Records shown:
^^^^^^^^
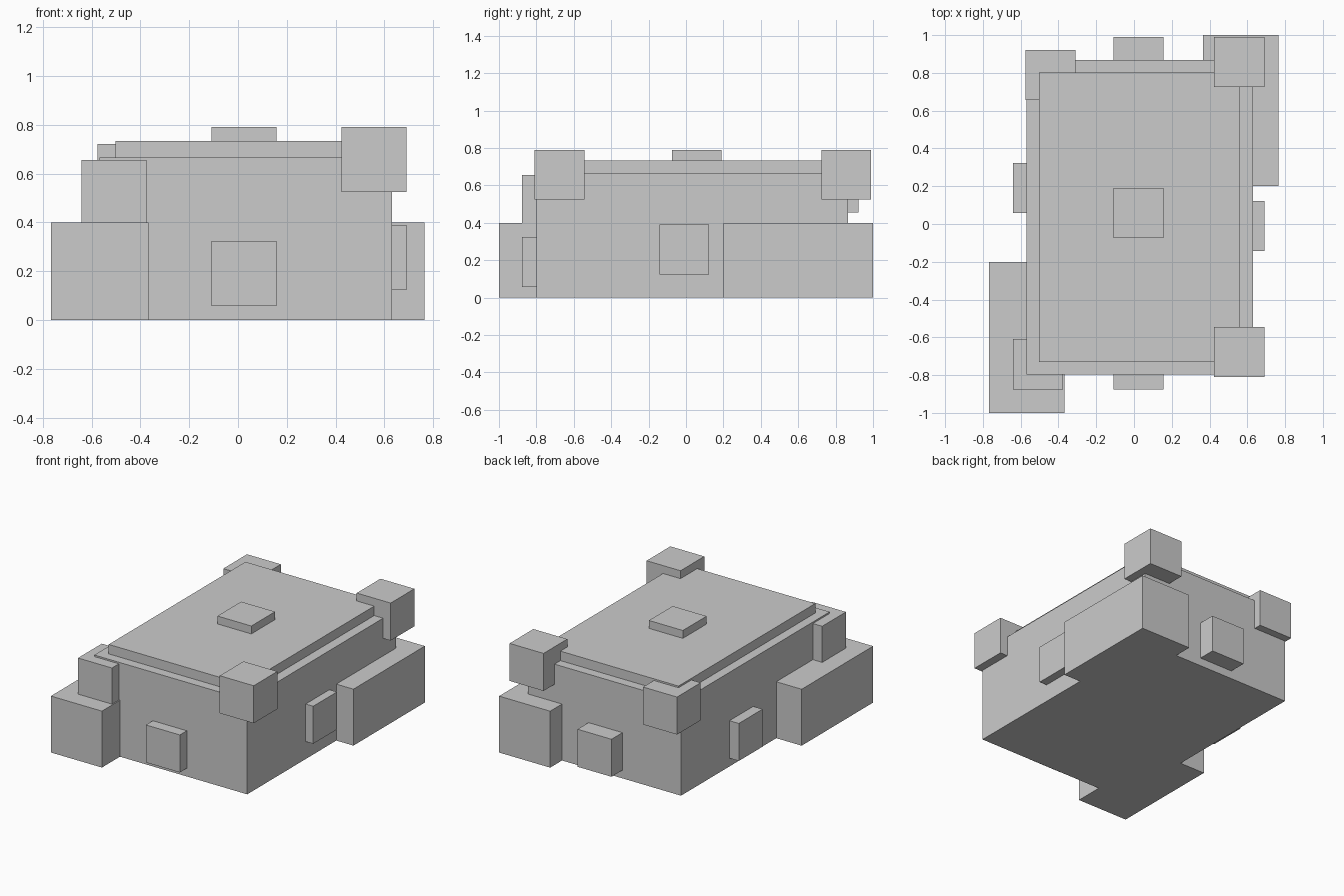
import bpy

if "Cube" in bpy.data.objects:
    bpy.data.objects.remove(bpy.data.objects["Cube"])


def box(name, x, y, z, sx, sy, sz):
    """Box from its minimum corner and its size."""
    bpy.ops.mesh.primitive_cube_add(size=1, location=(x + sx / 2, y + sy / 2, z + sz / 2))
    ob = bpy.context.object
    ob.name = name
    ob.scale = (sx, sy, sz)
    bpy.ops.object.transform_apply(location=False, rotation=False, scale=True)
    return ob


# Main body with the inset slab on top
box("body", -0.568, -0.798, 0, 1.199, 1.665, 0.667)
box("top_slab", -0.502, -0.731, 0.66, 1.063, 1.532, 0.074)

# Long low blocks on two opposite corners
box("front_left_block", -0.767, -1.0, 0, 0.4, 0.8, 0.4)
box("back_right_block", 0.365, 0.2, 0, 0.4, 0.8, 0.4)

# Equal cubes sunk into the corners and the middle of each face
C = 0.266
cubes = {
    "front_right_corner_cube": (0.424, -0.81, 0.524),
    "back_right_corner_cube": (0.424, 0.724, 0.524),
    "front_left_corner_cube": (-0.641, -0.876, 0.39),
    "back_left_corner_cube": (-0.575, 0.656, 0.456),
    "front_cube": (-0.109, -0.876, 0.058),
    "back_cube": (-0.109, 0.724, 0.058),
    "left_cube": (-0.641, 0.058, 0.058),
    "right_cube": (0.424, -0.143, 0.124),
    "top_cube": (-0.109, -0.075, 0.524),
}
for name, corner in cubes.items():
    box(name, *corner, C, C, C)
^^^^^^^^
Required action: Your reply should be the full data above, copied exactly, with no pictures in it.

Result below:
import bpy

if "Cube" in bpy.data.objects:
    bpy.data.objects.remove(bpy.data.objects["Cube"])


def box(name, x, y, z, sx, sy, sz):
    """Box from its minimum corner and its size."""
    bpy.ops.mesh.primitive_cube_add(size=1, location=(x + sx / 2, y + sy / 2, z + sz / 2))
    ob = bpy.context.object
    ob.name = name
    ob.scale = (sx, sy, sz)
    bpy.ops.object.transform_apply(location=False, rotation=False, scale=True)
    return ob


# Main body with the inset slab on top
box("body", -0.568, -0.798, 0, 1.199, 1.665, 0.667)
box("top_slab", -0.502, -0.731, 0.66, 1.063, 1.532, 0.074)

# Long low blocks on two opposite corners
box("front_left_block", -0.767, -1.0, 0, 0.4, 0.8, 0.4)
box("back_right_block", 0.365, 0.2, 0, 0.4, 0.8, 0.4)

# Equal cubes sunk into the corners and the middle of each face
C = 0.266
cubes = {
    "front_right_corner_cube": (0.424, -0.81, 0.524),
    "back_right_corner_cube": (0.424, 0.724, 0.524),
    "front_left_corner_cube": (-0.641, -0.876, 0.39),
    "back_left_corner_cube": (-0.575, 0.656, 0.456),
    "front_cube": (-0.109, -0.876, 0.058),
    "back_cube": (-0.109, 0.724, 0.058),
    "left_cube": (-0.641, 0.058, 0.058),
    "right_cube": (0.424, -0.143, 0.124),
    "top_cube": (-0.109, -0.075, 0.524),
}
for name, corner in cubes.items():
    box(name, *corner, C, C, C)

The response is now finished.